If your applications frequently open and close connections, or keep a large number of long-lived connections open, we recommend that you use Amazon RDS Proxy. RDS Proxy is a fully managed, highly available database proxy that uses connection pooling to share database connections securely and efficiently. To learn more about RDS Proxy, see Using Amazon RDS Proxy for Aurora.

For details about how Aurora Serverless v2 instances handle this parameter, see Maximum connections for Aurora Serverless v2.

Temporary storage limits for Aurora PostgreSQL

Aurora PostgreSQL stores tables and indexes in the Aurora storage subsystem. Aurora PostgreSQL uses separate temporary storage for non-persistent temporary files. This includes files that are used for such purposes as sorting large data sets during query processing or for index build operations. For more information, see the article How can I troubleshoot local storage issues in Aurora PostgreSQL-Compatible instances?.
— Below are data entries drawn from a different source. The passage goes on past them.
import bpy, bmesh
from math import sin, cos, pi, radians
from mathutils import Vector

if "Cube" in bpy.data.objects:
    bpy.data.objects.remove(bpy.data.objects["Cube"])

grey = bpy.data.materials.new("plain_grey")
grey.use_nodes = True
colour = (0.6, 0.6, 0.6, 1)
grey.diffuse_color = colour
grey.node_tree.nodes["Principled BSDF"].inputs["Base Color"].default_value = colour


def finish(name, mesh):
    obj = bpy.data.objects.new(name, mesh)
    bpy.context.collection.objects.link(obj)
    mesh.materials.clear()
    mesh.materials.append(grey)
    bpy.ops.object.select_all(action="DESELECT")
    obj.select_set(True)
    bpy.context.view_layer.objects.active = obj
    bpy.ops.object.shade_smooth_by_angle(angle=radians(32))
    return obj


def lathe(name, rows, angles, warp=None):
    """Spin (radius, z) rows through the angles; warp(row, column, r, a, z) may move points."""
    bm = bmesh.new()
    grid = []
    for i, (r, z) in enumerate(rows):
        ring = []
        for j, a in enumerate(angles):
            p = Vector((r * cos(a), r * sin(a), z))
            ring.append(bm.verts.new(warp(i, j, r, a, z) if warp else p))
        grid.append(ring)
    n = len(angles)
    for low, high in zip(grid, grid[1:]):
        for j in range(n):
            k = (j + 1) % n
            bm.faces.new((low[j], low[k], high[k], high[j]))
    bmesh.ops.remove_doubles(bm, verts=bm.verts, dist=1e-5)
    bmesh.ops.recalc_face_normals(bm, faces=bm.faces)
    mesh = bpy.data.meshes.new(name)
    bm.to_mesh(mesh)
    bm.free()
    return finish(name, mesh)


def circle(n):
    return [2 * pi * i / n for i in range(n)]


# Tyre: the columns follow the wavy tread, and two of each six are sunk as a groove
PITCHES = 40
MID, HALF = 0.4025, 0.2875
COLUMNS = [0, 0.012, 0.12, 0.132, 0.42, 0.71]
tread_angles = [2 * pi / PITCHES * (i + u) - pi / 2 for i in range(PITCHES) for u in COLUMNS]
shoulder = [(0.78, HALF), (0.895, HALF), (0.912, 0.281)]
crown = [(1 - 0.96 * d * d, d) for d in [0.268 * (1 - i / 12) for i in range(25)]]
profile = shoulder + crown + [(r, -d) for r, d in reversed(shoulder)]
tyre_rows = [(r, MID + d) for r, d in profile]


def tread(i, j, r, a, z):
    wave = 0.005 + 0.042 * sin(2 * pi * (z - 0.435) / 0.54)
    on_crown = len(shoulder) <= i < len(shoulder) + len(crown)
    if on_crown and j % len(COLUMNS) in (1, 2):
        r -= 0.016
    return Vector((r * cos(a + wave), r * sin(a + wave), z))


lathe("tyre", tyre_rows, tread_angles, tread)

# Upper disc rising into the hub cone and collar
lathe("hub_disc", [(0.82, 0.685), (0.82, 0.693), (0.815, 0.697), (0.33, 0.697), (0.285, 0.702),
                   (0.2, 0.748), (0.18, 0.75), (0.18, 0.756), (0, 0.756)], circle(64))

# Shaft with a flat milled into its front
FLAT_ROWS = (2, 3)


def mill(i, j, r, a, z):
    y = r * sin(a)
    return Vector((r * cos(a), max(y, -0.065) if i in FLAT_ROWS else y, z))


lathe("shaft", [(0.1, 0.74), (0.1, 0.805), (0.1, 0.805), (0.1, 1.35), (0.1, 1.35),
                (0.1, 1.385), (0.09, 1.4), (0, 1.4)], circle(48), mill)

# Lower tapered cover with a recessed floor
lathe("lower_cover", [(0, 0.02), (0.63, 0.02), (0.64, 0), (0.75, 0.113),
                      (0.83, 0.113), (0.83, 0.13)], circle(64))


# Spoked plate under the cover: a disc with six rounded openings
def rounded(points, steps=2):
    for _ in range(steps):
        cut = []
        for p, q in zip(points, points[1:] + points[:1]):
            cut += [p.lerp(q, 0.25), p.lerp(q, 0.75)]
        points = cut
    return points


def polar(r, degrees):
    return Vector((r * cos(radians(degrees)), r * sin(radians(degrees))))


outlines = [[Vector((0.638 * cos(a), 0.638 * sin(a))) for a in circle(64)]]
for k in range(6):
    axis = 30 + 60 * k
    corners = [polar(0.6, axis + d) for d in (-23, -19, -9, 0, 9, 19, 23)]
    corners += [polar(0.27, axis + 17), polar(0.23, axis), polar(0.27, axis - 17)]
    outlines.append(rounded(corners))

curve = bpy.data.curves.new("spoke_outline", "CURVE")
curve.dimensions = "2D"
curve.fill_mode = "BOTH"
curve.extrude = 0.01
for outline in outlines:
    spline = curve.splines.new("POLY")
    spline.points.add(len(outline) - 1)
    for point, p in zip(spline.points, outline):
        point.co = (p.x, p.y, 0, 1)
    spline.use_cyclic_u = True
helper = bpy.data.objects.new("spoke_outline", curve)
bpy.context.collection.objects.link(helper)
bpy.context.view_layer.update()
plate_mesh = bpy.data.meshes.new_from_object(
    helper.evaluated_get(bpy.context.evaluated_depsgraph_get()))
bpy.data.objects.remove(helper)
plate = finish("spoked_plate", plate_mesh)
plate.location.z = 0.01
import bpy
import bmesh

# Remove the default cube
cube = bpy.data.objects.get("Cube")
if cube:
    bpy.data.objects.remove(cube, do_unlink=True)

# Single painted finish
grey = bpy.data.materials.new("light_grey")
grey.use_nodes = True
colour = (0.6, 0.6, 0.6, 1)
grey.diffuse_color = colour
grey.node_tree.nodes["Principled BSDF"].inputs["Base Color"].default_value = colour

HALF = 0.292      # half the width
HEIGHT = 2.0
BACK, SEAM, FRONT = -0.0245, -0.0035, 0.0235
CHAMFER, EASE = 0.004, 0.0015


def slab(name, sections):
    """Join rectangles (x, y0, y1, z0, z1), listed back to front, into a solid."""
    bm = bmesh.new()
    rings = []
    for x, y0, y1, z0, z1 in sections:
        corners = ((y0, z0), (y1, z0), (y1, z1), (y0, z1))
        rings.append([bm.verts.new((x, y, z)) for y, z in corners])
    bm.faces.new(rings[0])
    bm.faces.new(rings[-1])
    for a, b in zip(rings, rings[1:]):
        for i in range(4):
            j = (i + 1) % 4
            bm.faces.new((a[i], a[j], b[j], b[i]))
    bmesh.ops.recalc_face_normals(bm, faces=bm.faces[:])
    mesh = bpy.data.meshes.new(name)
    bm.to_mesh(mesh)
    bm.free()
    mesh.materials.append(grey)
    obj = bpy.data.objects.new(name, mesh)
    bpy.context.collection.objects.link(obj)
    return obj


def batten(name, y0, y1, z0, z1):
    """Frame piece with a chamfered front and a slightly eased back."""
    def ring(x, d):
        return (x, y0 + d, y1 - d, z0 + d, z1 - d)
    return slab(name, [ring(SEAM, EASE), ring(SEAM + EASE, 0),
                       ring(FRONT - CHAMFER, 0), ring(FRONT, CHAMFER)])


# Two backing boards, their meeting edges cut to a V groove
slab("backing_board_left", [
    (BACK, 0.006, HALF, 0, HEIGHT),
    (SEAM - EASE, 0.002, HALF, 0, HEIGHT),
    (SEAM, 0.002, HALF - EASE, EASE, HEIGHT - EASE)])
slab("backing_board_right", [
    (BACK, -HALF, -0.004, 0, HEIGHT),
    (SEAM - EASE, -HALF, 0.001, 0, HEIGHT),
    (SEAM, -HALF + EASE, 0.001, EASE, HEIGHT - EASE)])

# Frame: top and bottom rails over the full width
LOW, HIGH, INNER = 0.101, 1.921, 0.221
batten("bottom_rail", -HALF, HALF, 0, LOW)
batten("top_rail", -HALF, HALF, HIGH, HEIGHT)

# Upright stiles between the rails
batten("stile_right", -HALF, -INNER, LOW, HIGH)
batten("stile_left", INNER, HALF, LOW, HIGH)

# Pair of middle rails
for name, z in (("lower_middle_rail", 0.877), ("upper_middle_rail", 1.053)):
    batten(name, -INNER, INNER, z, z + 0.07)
These local storage volumes are backed by Amazon Elastic Block Store and can be extended by using a larger DB instance class. For more information about storage, see Amazon Aurora storage and reliability. You can also increase your local storage for temporary objects by using an NVMe enabled instance type and Aurora Optimized Reads-enabled temporary objects. For more information, see Improving query performance for Aurora PostgreSQL with Aurora Optimized Reads.


You might see storage-optimization events when scaling DB instances, for example, from db.r5.2xlarge to db.r5.4xlarge.

The following table shows the maximum amount of temporary storage available for each Aurora PostgreSQL DB instance class. For more information on DB instance class support for Aurora, see Aurora DB instance classes.

DB instance class Maximum temporary storage available (GiB)
db.r7g.16xlarge 1008
db.r7g.12xlarge 756
db.r7g.8xlarge 504
db.r7g.4xlarge 252
db.r7g.2xlarge 126
db.r7g.xlarge 63
db.r7g.large 32
db.r6g.16xlarge 1008
db.r6g.12xlarge 756
db.r6g.8xlarge 504
db.r6g.4xlarge 252
db.r6g.2xlarge 126
db.r6g.xlarge 63
db.r6g.large 32
db.r6i.32xlarge 1829
db.r6i.24xlarge 1500
db.r6i.16xlarge 1008
db.r6i.12xlarge 748
db.r6i.8xlarge 504
db.r6i.4xlarge 249
db.r6i.2xlarge 124
db.r6i.xlarge 62
db.r6i.large 31
db.r5.24xlarge 1500
db.r5.16xlarge 1008
db.r5.12xlarge 748
db.r5.8xlarge 504
db.r5.4xlarge 249
db.r5.2xlarge 124
db.r5.xlarge 62
db.r5.large 31
db.r4.16xlarge 960
db.r4.8xlarge 480
db.r4.4xlarge 240
db.r4.2xlarge 120
db.r4.xlarge 60
db.r4.large 30
db.t4g.large 16.5
db.t4g.medium 8.13
db.t3.large 16
db.t3.medium 7.5

NVMe enabled instance types can increase the temporary space available by up to the total NVMe size. For more information, see Improving query performance for Aurora PostgreSQL with Aurora Optimized Reads.

You can monitor the temporary storage available for a DB instance with the FreeLocalStorage CloudWatch metric, --> described in Amazon CloudWatch metrics for Amazon Aurora. (This doesn't apply to Aurora Serverless v2.)

For some workloads, you can reduce the amount of temporary storage by allocating more memory to the processes that are performing the operation. To increase the memory available to an operation, increasing the values of the work_mem or maintenance_work_mem PostgreSQL parameters.

Huge pages for Aurora PostgreSQL

Huge pages are a memory management feature that reduces overhead when a DB instance is working with large contiguous chunks of memory, such as that used by shared buffers. This PostgreSQL feature is supported by all currently available Aurora PostgreSQL versions.

Huge_pages parameter is turned on by default for all DB instance classes other than t3.medium,db.t3.large,db.t4g.medium,db.t4g.large instance classes. You can't change the huge_pages parameter value or turn off this feature in the supported instance classes of Aurora PostgreSQL.